Samara Atkins

Samara Atkins is an Oakland native and has been dancing, performing, and teaching hip-hop since 1999.


Her mission is to utilize dance as a somatic tool for celebrating, addressing, coping, connecting, and healing within our lived experiences. She's been technically trained in hip-hop, ballet, and jazz, while her focus over the last decade has predominantly been urban street styles and social dancing. Samara has been director, choreographer, and dancer of Howard University's Vizion Performance Team while attending, Mix'd Ingrdnts, and dancer within the New Style Motherlode family and Carla Service's Dance-A-Vision. She's also back-up danced for Nile Rodgers & Chic at the Fold Festival in New York.

Samara is Co-Founder and Co-Artistic Director of Mix'd Ingrdnts, an all-female, multi-ethnic, multi-genre dance company, with a mission to educate, inspire, and empower women, youth, and the community. She and her crew have been featured on the Harry Connick Jr. show and KQED. She's also choreographer and member of the two-time GRAMMY-nominated children's music group, Alphabet Rockers. Samara and her movement have been featured in the Adobe Max Project 1324 campaign, as well as the recent Fall 2020 Columbia Outerwear 1938 campaign.

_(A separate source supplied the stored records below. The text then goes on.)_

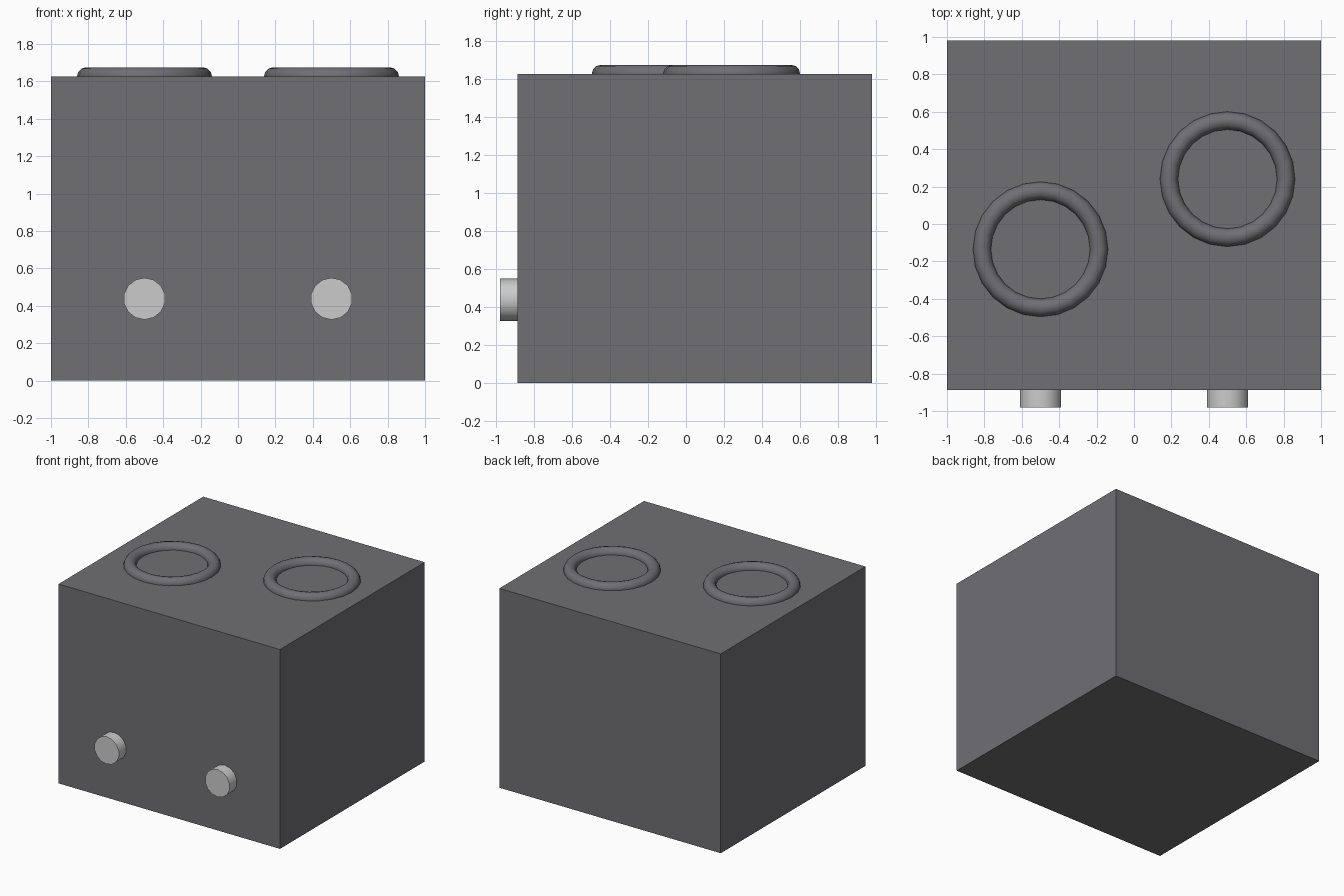
import bpy
from math import pi

if "Cube" in bpy.data.objects:
    bpy.data.objects.remove(bpy.data.objects["Cube"])

dark = bpy.data.materials.new("dark_grey")
dark.diffuse_color = (0.16, 0.16, 0.175, 1)
dark.use_nodes = True
dark.node_tree.nodes["Principled BSDF"].inputs["Base Color"].default_value = dark.diffuse_color
light = bpy.data.materials.new("light_grey")
light.diffuse_color = (0.6, 0.6, 0.6, 1)
light.use_nodes = True
light.node_tree.nodes["Principled BSDF"].inputs["Base Color"].default_value = light.diffuse_color

FRONT, BACK, TOP = -0.887, 0.98, 1.627


def finish(name, mat, smooth=False):
    ob = bpy.context.object
    ob.name = name
    ob.data.materials.append(mat)
    if smooth:
        bpy.ops.object.shade_smooth_by_angle(angle=pi / 4)
    return ob


# Stove body
bpy.ops.mesh.primitive_cube_add(size=1, location=(0, (FRONT + BACK) / 2, TOP / 2))
body = bpy.context.object
body.scale = (2, BACK - FRONT, TOP)
bpy.ops.object.transform_apply(location=False, rotation=False, scale=True)
finish("stove_body", dark)

# Burner rings, half sunk into the top
for side, x, y in (("left", -0.5, -0.135), ("right", 0.5, 0.24)):
    bpy.ops.mesh.primitive_torus_add(major_radius=0.313, minor_radius=0.048,
                                     major_segments=24, minor_segments=12,
                                     location=(x, y, TOP))
    finish(f"burner_ring_{side}", dark, True)

# Control knobs on the front, pushed slightly into the body
for side, x in (("left", -0.5), ("right", 0.5)):
    bpy.ops.mesh.primitive_cylinder_add(vertices=14, radius=0.112, depth=0.113,
                                        location=(x, -0.98 + 0.0565, 0.438),
                                        rotation=(pi / 2, 0, 0))
    finish(f"knob_{side}", light, True)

Samara loves traveling to international destinations to showcase, teach, preserve culture, and share her love of movement. She inspires people everywhere to move, no matter their age or skill level. She teaches classes, facilitates workshops, and engages in community events. Samara is currently a teaching artist through Destiny Arts Center, teaches adult classes at In the Groove Studios, and is doing online offerings. To stay up to date, follow her on Instagram @Samaralou, on Facebook at Samara Atkins, or email with inquiries.
photo of Samara Atkins


The Work: We Take Care of Us (A session on bridging with music by the Alphabet Rockers)
Alphabet Rockers (2020 OBI Artist-in-Residence) reveal how their songwriting process relies on inquiry into the human experience to effect cultural change. This anti-racist work centers children and families, listening to the questions they hold and developing musical responses. The process and products are intergenerational spaces for envisioning, finding joy and building cultural infrastructures of care and understanding. In this session they’ll focus on three projects that demonstrate how they embrace human experiences (LISTENING), embody community practices (EXPANDING), and use their art...